Believe it or not, some workers will claim that they didn’t clean up because they couldn’t find a broom. It is important to have everything returned to its place when the task is completed so that it can be found easily when needed.
Signs that outline FOD controls for each work area should be prominently posted so no one questions the rules. Visibility boards to display FOD metrics, bulletins and awareness media should be staged in each work center so that workers have information and feedback related to performance and goals.
Many manufacturing companies have adopted the Five S’s of Housekeeping as an aid for workplace organization. It is a concept that can be adapted to meet the needs and level of involvement desired. The following outline is one derivation that has been used successfully:
The process of removing unnecessary items from the workplace.
Identify uniform methods to maintain work areas
Provide specific, understandable directions, and procedures.
Establish routines/requirements to maintain cleanliness.
Identify individual responsibilities.
Ultimately, the judge of your FOD Program will be the customer. Solicit feedback by requesting them to identify any foreign objects found in the delivered product and the exact location or zone. Provide a corrective action response to demonstrate that you are attentive to their needs; specify what has been implemented to eliminate the error from future deliveries. With all deliveries, include missing item reports for any items not found or retrieved during the entire manufacturing process.

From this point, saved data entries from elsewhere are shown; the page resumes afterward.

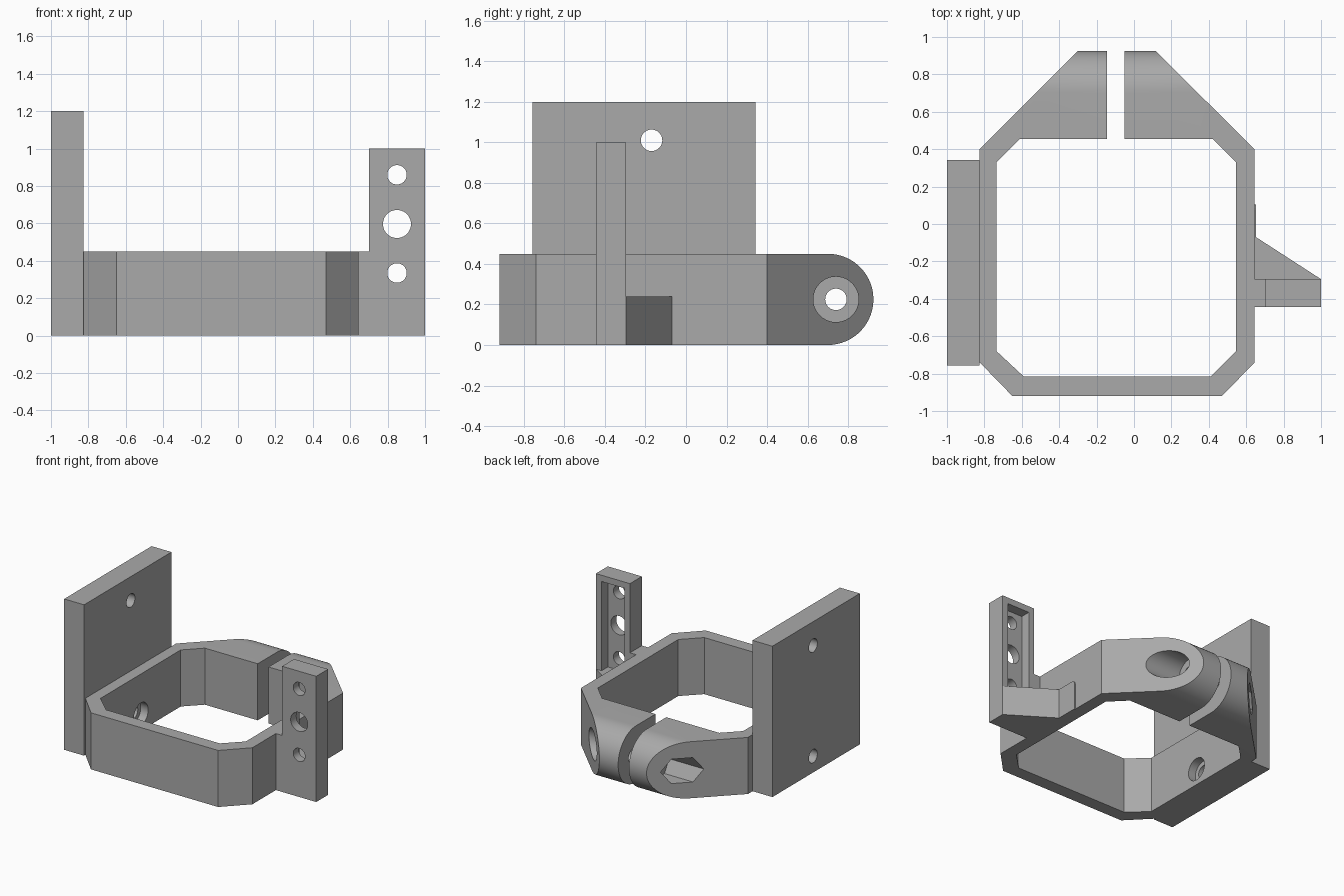
import bpy, bmesh, math
from mathutils import Vector

if "Cube" in bpy.data.objects:
    bpy.data.objects.remove(bpy.data.objects["Cube"], do_unlink=True)

grey = bpy.data.materials.new("plain grey")
grey.use_nodes = True
colour = (0.4, 0.4, 0.4, 1)
grey.diffuse_color = colour
grey.node_tree.nodes["Principled BSDF"].inputs["Base Color"].default_value = colour


def prism(name, pts, axis, lo, hi):
    """Extrude a 2D outline along an axis; outline uses the other two axes in order."""
    def place(p, h):
        c = list(p)
        c.insert("xyz".index(axis), h)
        return Vector(c)
    bm = bmesh.new()
    face = bm.faces.new([bm.verts.new(place(p, lo)) for p in pts])
    ext = bmesh.ops.extrude_face_region(bm, geom=[face])
    new = [v for v in ext["geom"] if isinstance(v, bmesh.types.BMVert)]
    bmesh.ops.translate(bm, verts=new, vec=place((0, 0), hi - lo))
    bmesh.ops.recalc_face_normals(bm, faces=bm.faces)
    mesh = bpy.data.meshes.new(name)
    bm.to_mesh(mesh)
    bm.free()
    mesh.materials.append(grey)
    ob = bpy.data.objects.new(name, mesh)
    bpy.context.collection.objects.link(ob)
    return ob


def rect(a0, a1, b0, b1):
    return [(a0, b0), (a1, b0), (a1, b1), (a0, b1)]


def arc(a, b, r, n=40, start=0.0, sweep=math.tau):
    steps = n if sweep >= math.tau else n - 1
    return [(a + r * math.cos(start + sweep * i / steps),
             b + r * math.sin(start + sweep * i / steps)) for i in range(n)]


def combine(ob, tools, operation="DIFFERENCE"):
    """Apply boolean tools to a part, then discard the tools."""
    for tool in tools:
        mod = ob.modifiers.new("cut", "BOOLEAN")
        mod.operation, mod.solver, mod.object = operation, "EXACT", tool
        deps = bpy.context.evaluated_depsgraph_get()
        mesh = bpy.data.meshes.new_from_object(ob.evaluated_get(deps))
        ob.modifiers.clear()
        ob.data = mesh
        bpy.data.objects.remove(tool, do_unlink=True)


H = 0.45          # ring height
MID = H / 2
BOLT_Y = 0.74

# Clamp ring: faceted outline limited by a side profile with a round back
ring = prism("clamp_ring", [(-0.65, -0.92), (0.47, -0.92), (0.645, -0.74), (0.645, 0.4),
                            (0.115, 0.925), (-0.3, 0.925), (-0.825, 0.4), (-0.825, -0.74)],
             "z", -0.1, H + 0.1)
side = [(-1, 0)] + arc(0.7, MID, MID, 32, -math.pi / 2, math.pi) + [(-1, H)]
combine(ring, [prism("side_limit", side, "x", -1, 1)], "INTERSECT")

# Ring opening, split, bolt hole, round bolt seat, hexagonal nut pocket, screw seat
combine(ring, [
    prism("opening", [(-0.59, -0.815), (0.41, -0.815), (0.545, -0.68), (0.545, 0.33),
                      (0.42, 0.455), (-0.61, 0.455), (-0.735, 0.33), (-0.735, -0.68)],
          "z", -0.2, H + 0.2),
    prism("split", rect(-0.145, -0.05, 0.3, 1.1), "z", -0.2, H + 0.2),
    prism("bolt_hole", arc(BOLT_Y, MID, 0.053), "x", -0.9, 0.9),
    prism("bolt_seat", arc(BOLT_Y, MID, 0.112), "x", 0.1, 0.9),
    prism("nut_pocket", arc(BOLT_Y, MID, 0.112, 6), "x", -0.9, -0.29),
    prism("screw_seat", arc(-0.17, 0.13, 0.09), "x", -0.8, -0.6),
    prism("screw_hole", arc(-0.17, 0.13, 0.053), "x", -0.9, -0.7),
])

# Mounting plate with two screw holes
plate = prism("mounting_plate", rect(-0.757, 0.342, 0, 1.2), "x", -1, -0.825)
combine(plate, [prism("plate_hole", arc(-0.17, z, 0.053), "x", -1.2, -0.6)
                for z in (0.13, 1.01)])

# Upright bracket with a recessed back and three holes
upright = prism("upright_bracket", [(0.645, 0), (1, 0), (1, 1), (0.7, 1), (0.7, H), (0.645, H)],
                "y", -0.445, -0.295)
combine(upright, [prism("recess", rect(0.75, 0.95, 0.24, 0.95), "y", -0.375, -0.2)]
        + [prism("bracket_hole", arc(0.85, z, r), "y", -0.6, -0.1)
           for z, r in ((0.86, 0.052), (0.597, 0.075), (0.335, 0.052))])

# Sloping brace behind the upright, and its thin pad on the ring wall
prism("brace", [(0.645, -0.295), (1, -0.295), (0.652, -0.07), (0.645, -0.07)], "z", 0, 0.24)
pad = [(-0.07, 0), (0.105, 0)] + arc(0.075, 0.21, 0.03, 6, 0, math.pi / 2) + [(-0.07, 0.24)]
prism("brace_pad", pad, "x", 0.645, 0.652)

# Smooth round surfaces, keep hard edges crisp
for ob in (ring, plate, upright):
    bpy.ops.object.select_all(action="DESELECT")
    ob.select_set(True)
    bpy.context.view_layer.objects.active = ob
    bpy.ops.object.shade_smooth_by_angle(angle=math.radians(25))
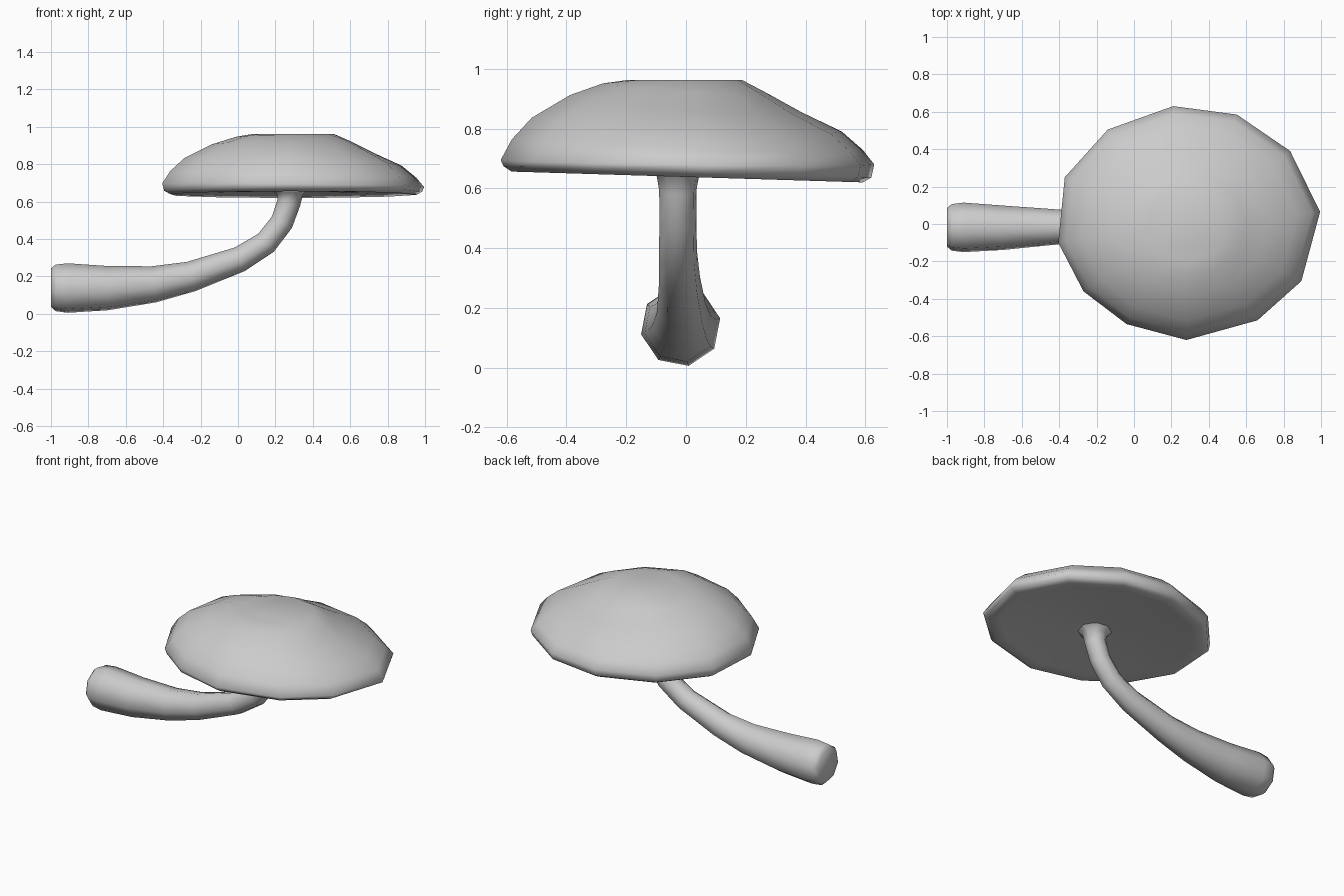
import bpy, bmesh, math
from mathutils import Vector

if "Cube" in bpy.data.objects:
    bpy.data.objects.remove(bpy.data.objects["Cube"])


def make_object(name, rings):
    """Skin a list of equal-sized vertex rings and cap both ends."""
    bm = bmesh.new()
    loops = [[bm.verts.new(p) for p in ring] for ring in rings]
    n = len(loops[0])
    for a, b in zip(loops, loops[1:]):
        for i in range(n):
            j = (i + 1) % n
            bm.faces.new((a[i], a[j], b[j], b[i]))
    bm.faces.new(loops[0])
    bm.faces.new(loops[-1])
    bmesh.ops.recalc_face_normals(bm, faces=bm.faces)
    mesh = bpy.data.meshes.new(name)
    bm.to_mesh(mesh)
    bm.free()
    ob = bpy.data.objects.new(name, mesh)
    bpy.context.collection.objects.link(ob)
    bpy.ops.object.select_all(action='DESELECT')
    ob.select_set(True)
    bpy.context.view_layer.objects.active = ob
    bpy.ops.object.shade_smooth_by_angle(angle=math.radians(60))
    return ob


# Cap: irregular twelve-sided outline scaled along a dome profile
outline = [(0.995, 0.065), (0.835, 0.39), (0.55, 0.585), (0.21, 0.63),
           (-0.14, 0.505), (-0.37, 0.25), (-0.405, -0.10), (-0.27, -0.36),
           (-0.04, -0.535), (0.28, -0.62), (0.66, -0.515), (0.895, -0.305)]
# (outline scale, height, slope in x, slope in y)
profile = [(0.10, 0.665, 0, 0), (0.22, 0.655, 0, 0), (0.84, 0.65, 0, -0.02),
           (0.94, 0.638, 0, -0.02), (0.985, 0.655, 0, -0.02),
           (1.0, 0.687, -0.008, -0.008), (0.94, 0.745, -0.015, -0.02),
           (0.83, 0.812, -0.02, -0.03), (0.62, 0.882, -0.03, -0.05),
           (0.44, 0.934, -0.02, -0.04), (0.31, 0.962, 0, 0)]
cx = 0.295
cap_rings = []
for s, z, tx, ty in profile:
    ring = []
    for x, y in outline:
        dx, dy = (x - cx) * s, y * s
        ring.append((cx + dx, dy - 0.01 * (1 - s), z + tx * dx / 0.65 + ty * dy / 0.65))
    cap_rings.append(ring)
make_object("mushroom_cap", cap_rings)

# Stem: eight-sided tube swept along a bent path, (x, y, z, radius)
path = [(-1.0, -0.018, 0.14, 0.105), (-0.975, -0.018, 0.139, 0.127),
        (-0.91, -0.018, 0.138, 0.135), (-0.70, -0.02, 0.138, 0.121),
        (-0.45, -0.016, 0.158, 0.099), (-0.25, -0.016, 0.200, 0.083),
        (0.01, -0.022, 0.292, 0.070), (0.15, -0.027, 0.380, 0.065),
        (0.235, -0.027, 0.490, 0.063), (0.272, -0.027, 0.595, 0.064),
        (0.277, -0.027, 0.640, 0.072), (0.277, -0.027, 0.665, 0.105)]
side = Vector((0, 1, 0))
stem_rings = []
for k, (x, y, z, r) in enumerate(path):
    a, b = path[max(k - 1, 0)], path[min(k + 1, len(path) - 1)]
    along = Vector((b[0] - a[0], 0, b[2] - a[2])).normalized()
    if k < 3:
        along = Vector((1, 0, 0))
    if k > 9:
        along = Vector((0, 0, 1))
    up = along.cross(side)
    ring = []
    for i in range(8):
        t = math.tau * i / 8 + 0.2
        ring.append(Vector((x, y, z)) + r * (math.cos(t) * side + math.sin(t) * up))
    stem_rings.append(ring)
make_object("mushroom_stem", stem_rings)
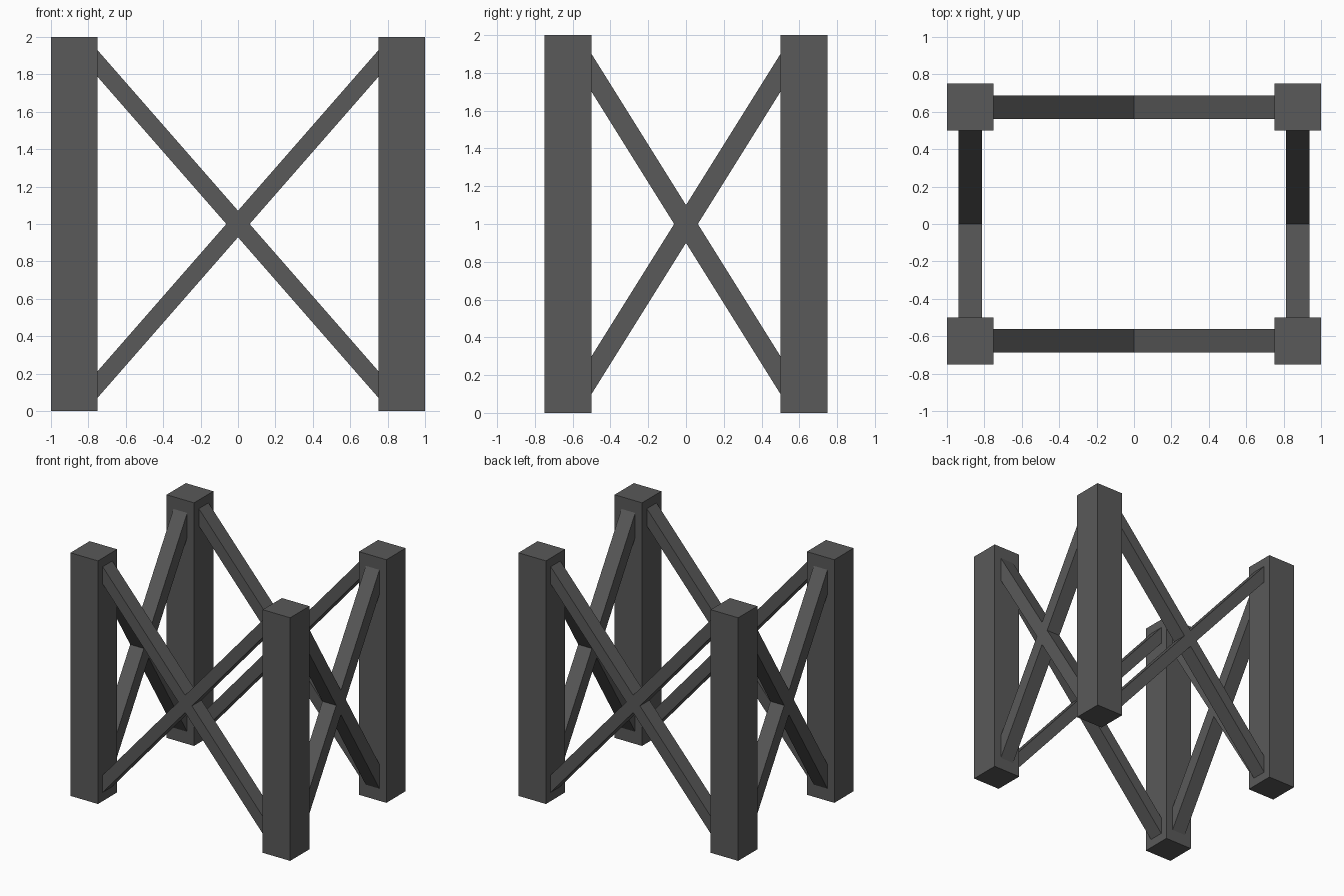
import bpy, bmesh
from mathutils import Vector

if "Cube" in bpy.data.objects:
    bpy.data.objects.remove(bpy.data.objects["Cube"])

grey = bpy.data.materials.new("dark grey")
grey.diffuse_color = (0.1, 0.1, 0.1, 1)
grey.use_nodes = True
grey.node_tree.nodes["Principled BSDF"].inputs["Base Color"].default_value = grey.diffuse_color


def extrude_profile(name, profile, offset):
    """Make a solid from a closed outline swept along the offset."""
    bm = bmesh.new()
    face = bm.faces.new([bm.verts.new(p) for p in profile])
    ext = bmesh.ops.extrude_face_region(bm, geom=[face], use_keep_orig=True)
    moved = [g for g in ext["geom"] if isinstance(g, bmesh.types.BMVert)]
    bmesh.ops.translate(bm, verts=moved, vec=Vector(offset))
    bmesh.ops.recalc_face_normals(bm, faces=bm.faces)
    mesh = bpy.data.meshes.new(name)
    bm.to_mesh(mesh)
    bm.free()
    mesh.materials.append(grey)
    obj = bpy.data.objects.new(name, mesh)
    bpy.context.collection.objects.link(obj)


def cross_outline(half_span, slope, half_h):
    """Outline of an X brace whose ends are cut flush with the posts."""
    w, rise, k = half_span, half_span * slope, half_h / slope
    quarter = [(k, 0), (w, rise - half_h), (w, rise + half_h), (0, half_h)]
    pts = list(quarter)
    pts += [(-u, v) for u, v in quarter[2:0:-1]]
    pts += [(-u, -v) for u, v in quarter]
    pts += [(u, -v) for u, v in quarter[2:0:-1]]
    return [(u, v + 1) for u, v in pts]


# Four corner posts
for sx, side in ((-1, "left"), (1, "right")):
    for sy, end in ((-1, "front"), (1, "back")):
        x, y = sx * 0.875, sy * 0.625
        square = [(x + a, y + b, 0) for a, b in
                  ((-.125, -.125), (.125, -.125), (.125, .125), (-.125, .125))]
        extrude_profile(f"{end}_{side}_post", square, (0, 0, 2))

# Front and back crossed braces
wide = cross_outline(0.75, 1 / 0.875, 0.071)
for y, name in ((-0.625, "front_cross_brace"), (0.625, "back_cross_brace")):
    extrude_profile(name, [(u, y - 0.0625, v) for u, v in wide], (0, 0.125, 0))

# Left and right crossed braces
narrow = cross_outline(0.5, 1 / 0.625, 0.1)
for x, name in ((-0.875, "left_cross_brace"), (0.875, "right_cross_brace")):
    extrude_profile(name, [(x - 0.0625, u, v) for u, v in narrow], (0.125, 0, 0))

Invite the customer to visit the factory on a regular basis. Communicate the importance of keeping FOD out of the product. Workers sometimes lose sight of the fact that the work they perform everyday has serious implications related to quality, safety and reliability. Reminders, especially from the customer, are usually well received and understood.
The “customer” concept works well to control FOD in-house before it gets to the final customer. Develop this by using promotional and awareness training sessions to build a “customer focused” culture within your manufacturing facility. Each work center or department should consider themselves the “customer” of the preceding department. As the component or assembly moves from one work center to another, it then receives a FOD check before leaving, and another acceptance FOD check at the receiving “customer” work center. Items found by the receiving unit’s inspection should be documented and reported to the sender for corrective action. The report should also be forwarded to the Manufacturing Manager and the FOD Program Manager who will monitor the timeliness and effectiveness of the corrective measures. Work centers that do not find FOD in their acceptance inspections are then responsible for any FOD found by their customer down the line. Work centers with the best customer deliveries should be recognized in some formal way monthly and group awards given to the best work center of the year. This approach to FOD Prevention not only controls FOD, it creates a competitive, team-focused environment of building quality products.
“Quality” is the buzzword that implies reliability, integrity, safety and customer satisfaction. Without an effective FOD Control Program in the manufacturing arena, the product will not meet quality standards. Eventually sales will fall, contracts will be lost or not awarded and accidents/incidents become more likely. Achieving quality is not easy but every effort must be made to get there. As one company achieves higher quality, the challenge is greater for all others, and so the race continues to everyone’s benefit.
Don’t be left behind. Jump on the Zero FOD bandwagon and don’t accept anything less. Remember: FOD can’t be inspected out at the end of the line… processes must be in place throughout the entire build cycle to assure that it doesn’t get in.